The sun is a watery sort of glow behind the thick clouds. All is gray, even it.
The thing about nighttime clouds is that you have to stop to remember that since it's reflecting the street lights, the light part must be the cloud, and the dark the sky. It can be impossible to tell which are the shapes and which the voids by form.
The moon rises in the east, where the sunset, circling round, still lingers: dark cream moon against dark pink and orange and blue. It does not look large. Perhaps it is that the branches crisscrossing over it do not give a good idea of distance, being fractal. Night progresses, and the cream stands more brilliant against the dark sapphire blue, with the branches still crossing over it. Then the moon slowly turns brilliantly white against the black sky -- though on the other sky, the dusky shades of sunset, rose and peach and violet, still linger on sky and cloud.

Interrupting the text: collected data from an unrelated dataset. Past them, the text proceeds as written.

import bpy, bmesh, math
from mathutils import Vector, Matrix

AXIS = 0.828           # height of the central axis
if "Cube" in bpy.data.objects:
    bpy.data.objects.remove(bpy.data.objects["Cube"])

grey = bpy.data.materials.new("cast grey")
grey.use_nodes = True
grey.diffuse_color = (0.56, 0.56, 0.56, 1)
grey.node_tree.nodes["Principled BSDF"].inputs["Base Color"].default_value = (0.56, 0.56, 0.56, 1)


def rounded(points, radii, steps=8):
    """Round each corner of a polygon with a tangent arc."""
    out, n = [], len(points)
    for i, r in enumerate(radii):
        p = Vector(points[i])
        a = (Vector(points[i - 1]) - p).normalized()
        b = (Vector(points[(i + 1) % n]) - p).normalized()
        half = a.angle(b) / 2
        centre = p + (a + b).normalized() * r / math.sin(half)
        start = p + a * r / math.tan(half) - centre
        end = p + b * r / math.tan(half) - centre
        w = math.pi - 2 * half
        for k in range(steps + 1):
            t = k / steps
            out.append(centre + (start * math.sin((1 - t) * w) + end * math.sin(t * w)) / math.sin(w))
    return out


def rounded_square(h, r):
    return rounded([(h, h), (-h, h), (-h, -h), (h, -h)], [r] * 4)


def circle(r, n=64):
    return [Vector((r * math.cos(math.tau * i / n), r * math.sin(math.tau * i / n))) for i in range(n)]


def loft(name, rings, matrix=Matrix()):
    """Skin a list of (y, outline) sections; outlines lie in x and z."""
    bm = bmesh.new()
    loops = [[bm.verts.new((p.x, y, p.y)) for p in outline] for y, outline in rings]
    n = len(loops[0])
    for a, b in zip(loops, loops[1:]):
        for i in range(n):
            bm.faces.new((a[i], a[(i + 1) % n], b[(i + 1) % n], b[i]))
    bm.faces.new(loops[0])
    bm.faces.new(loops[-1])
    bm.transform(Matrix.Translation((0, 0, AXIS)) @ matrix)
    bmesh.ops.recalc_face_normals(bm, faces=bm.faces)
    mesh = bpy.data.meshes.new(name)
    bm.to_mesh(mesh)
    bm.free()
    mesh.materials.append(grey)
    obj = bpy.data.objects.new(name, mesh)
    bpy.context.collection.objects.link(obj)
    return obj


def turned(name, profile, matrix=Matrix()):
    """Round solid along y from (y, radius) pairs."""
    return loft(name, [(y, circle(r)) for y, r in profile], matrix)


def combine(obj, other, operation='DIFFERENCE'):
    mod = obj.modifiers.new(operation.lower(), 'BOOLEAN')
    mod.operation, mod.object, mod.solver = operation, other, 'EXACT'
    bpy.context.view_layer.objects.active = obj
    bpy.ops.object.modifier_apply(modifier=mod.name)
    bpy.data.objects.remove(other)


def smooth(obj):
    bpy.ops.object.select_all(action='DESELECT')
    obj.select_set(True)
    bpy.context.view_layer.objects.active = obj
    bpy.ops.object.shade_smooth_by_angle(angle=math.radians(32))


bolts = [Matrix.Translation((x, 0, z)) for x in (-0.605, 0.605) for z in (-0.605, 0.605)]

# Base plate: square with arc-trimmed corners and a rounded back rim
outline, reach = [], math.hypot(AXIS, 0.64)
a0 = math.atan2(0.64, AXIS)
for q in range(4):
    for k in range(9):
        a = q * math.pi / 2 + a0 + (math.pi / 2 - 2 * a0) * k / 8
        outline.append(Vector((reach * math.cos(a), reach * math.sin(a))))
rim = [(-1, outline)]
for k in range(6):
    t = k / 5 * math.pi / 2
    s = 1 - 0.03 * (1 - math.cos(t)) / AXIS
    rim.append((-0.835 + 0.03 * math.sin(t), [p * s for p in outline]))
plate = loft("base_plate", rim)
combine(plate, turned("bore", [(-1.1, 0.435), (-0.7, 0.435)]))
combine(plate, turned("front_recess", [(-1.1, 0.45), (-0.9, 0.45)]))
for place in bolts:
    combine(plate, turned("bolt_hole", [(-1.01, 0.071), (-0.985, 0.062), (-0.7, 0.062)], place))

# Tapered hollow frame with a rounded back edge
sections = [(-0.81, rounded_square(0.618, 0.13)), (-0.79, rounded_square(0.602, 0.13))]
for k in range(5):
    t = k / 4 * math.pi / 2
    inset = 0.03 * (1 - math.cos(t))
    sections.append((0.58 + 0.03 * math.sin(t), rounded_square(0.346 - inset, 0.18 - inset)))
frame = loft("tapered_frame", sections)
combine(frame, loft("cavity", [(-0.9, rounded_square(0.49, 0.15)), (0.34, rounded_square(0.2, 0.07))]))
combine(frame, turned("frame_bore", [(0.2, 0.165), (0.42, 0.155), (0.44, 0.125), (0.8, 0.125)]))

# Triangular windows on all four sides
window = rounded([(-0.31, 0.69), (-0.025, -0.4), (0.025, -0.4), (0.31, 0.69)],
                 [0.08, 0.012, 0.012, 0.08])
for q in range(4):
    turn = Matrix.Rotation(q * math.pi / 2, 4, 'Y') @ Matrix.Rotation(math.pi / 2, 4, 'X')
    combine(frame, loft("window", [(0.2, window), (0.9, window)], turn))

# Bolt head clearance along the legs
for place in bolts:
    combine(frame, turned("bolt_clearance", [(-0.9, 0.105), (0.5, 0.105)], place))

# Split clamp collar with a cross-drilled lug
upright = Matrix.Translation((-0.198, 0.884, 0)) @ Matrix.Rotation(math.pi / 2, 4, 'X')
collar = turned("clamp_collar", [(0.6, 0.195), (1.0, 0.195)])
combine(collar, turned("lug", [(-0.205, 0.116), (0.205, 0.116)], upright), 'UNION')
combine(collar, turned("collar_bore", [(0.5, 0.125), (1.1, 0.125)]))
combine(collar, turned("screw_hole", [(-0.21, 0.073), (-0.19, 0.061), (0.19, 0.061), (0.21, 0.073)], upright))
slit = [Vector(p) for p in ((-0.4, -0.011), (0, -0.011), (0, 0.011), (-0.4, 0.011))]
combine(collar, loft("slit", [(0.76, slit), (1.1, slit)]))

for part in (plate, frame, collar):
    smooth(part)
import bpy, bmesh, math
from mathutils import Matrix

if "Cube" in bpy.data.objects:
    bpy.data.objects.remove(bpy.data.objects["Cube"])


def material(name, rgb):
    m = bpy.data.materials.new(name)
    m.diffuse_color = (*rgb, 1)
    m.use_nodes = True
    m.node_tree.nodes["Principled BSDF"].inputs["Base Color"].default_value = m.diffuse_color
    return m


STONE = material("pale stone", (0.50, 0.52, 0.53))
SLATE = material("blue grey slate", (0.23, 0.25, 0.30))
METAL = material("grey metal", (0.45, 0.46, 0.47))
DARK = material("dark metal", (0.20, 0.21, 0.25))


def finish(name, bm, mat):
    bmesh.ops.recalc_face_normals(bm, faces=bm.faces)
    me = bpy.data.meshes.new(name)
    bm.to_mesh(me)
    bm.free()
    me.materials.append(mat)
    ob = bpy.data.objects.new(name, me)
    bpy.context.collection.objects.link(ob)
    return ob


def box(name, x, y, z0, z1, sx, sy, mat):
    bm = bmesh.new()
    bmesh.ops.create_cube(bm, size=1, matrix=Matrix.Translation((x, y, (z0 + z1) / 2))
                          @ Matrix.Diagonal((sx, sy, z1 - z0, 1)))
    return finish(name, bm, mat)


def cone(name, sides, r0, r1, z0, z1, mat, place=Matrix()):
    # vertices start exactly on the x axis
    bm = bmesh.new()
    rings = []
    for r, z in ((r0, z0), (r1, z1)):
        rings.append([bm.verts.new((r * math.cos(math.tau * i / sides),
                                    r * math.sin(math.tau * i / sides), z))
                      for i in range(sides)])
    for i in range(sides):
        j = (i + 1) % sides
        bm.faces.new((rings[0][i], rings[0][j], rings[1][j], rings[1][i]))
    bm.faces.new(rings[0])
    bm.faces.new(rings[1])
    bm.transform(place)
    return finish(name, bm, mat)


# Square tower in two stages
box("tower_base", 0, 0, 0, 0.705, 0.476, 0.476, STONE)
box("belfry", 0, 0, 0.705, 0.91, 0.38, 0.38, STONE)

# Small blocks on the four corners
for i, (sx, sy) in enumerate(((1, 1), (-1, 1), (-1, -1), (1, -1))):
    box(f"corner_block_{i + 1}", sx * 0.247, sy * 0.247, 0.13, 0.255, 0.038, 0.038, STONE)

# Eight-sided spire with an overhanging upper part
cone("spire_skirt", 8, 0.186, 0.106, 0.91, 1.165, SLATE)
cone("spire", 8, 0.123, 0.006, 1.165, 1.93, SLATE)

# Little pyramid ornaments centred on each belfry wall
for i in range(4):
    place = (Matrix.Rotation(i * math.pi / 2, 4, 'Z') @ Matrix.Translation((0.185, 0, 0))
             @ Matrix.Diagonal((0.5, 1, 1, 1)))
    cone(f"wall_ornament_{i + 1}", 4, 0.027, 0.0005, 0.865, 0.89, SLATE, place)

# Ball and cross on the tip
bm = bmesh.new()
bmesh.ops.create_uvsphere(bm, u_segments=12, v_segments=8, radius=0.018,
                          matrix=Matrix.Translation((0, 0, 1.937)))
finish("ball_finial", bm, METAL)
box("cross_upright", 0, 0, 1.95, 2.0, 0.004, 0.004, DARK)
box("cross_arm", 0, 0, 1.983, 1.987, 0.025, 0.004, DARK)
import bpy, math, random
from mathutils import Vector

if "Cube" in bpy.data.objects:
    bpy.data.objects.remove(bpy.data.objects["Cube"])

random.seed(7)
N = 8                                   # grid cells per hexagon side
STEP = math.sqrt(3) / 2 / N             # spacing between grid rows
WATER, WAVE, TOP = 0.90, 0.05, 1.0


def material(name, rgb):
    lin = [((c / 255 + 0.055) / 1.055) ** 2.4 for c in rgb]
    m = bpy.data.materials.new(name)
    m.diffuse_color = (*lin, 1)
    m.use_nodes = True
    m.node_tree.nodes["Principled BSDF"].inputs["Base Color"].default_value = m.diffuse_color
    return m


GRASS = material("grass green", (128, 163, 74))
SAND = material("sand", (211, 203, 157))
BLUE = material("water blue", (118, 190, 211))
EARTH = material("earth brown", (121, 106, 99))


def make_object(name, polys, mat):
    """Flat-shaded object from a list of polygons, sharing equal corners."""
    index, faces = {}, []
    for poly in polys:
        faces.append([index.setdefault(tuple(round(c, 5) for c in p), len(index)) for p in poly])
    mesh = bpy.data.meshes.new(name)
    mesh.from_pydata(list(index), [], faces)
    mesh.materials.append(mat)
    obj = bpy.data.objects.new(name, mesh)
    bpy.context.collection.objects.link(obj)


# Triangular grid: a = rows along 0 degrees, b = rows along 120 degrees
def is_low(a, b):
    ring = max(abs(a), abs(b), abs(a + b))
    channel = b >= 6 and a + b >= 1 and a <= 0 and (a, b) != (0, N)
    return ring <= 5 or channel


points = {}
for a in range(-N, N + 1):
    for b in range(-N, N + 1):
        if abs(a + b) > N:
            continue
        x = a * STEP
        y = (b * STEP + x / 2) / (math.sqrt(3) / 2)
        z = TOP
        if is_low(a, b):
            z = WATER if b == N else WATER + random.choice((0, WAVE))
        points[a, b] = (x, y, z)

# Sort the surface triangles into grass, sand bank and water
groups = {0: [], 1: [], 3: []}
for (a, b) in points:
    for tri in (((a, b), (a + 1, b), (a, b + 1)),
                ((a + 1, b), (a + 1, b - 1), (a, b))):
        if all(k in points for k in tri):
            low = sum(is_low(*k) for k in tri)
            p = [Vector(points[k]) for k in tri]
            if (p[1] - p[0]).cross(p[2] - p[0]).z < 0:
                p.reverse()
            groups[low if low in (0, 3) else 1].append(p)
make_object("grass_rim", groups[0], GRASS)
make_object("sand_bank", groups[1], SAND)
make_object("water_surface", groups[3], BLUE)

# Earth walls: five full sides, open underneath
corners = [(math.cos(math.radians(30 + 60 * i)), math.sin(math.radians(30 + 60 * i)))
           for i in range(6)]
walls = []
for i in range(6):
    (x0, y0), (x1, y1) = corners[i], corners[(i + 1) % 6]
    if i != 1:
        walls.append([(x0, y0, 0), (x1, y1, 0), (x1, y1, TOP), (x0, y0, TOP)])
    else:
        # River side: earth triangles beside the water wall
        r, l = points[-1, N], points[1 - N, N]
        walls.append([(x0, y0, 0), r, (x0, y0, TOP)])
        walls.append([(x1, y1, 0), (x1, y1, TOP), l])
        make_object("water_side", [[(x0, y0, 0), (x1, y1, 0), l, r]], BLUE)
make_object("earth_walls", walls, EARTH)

The day of the freezing rain, the lawn is all palely green and shining as the ice crystallizes on each blade. By morning, it is still more pale, like the green of thick ice on a rock-face.
I drive by the roundabout a night. Bushes are set with white lights, tinged with cream. Lower bushes are all aglow with a bluer shade of white -- because, encased in ice, they are lit up from the headlights of cars. You must look closely to be sure what sort of light it is.
On a pine sapling, not much taller than a man, a hawk perches on the lowest bough, its belly creamy and its back brown, fiercely studying the oncoming traffic. Further along the way, a hawk sits in the grass of the median, as if it were a perch.
The river is choppy with ice floes, spotty white among the dark waters.
The forest looks red on the gray day. Some of it coppery leaves, both fallen and clinging to saplings; some dried grass that turned ruddy; some of it ripe berries; much of it brush touched with red.
The day is misty. Beyond the trees there is only pure white. Only memory allows me to know it is over the lake.
The clouds cover the sky, but are pale. The dry trees are gray, and even silvery. The dead leaves and the grasses are pale, and even the coppery leaves still clinging to the saplings are bright. Yet the street lights still glow, and the effect is uncanny.
A gray squirrel runs toward a willow, and a black squirrel starts on the shadowed bark. It had been invisible to me until it moved.
The moon is rising. At least, an orangey lump like a plastic dome is pushing its way up. At least it moves swiftly, high enough to clearly round, and then over the horizon entirely, in few minutes.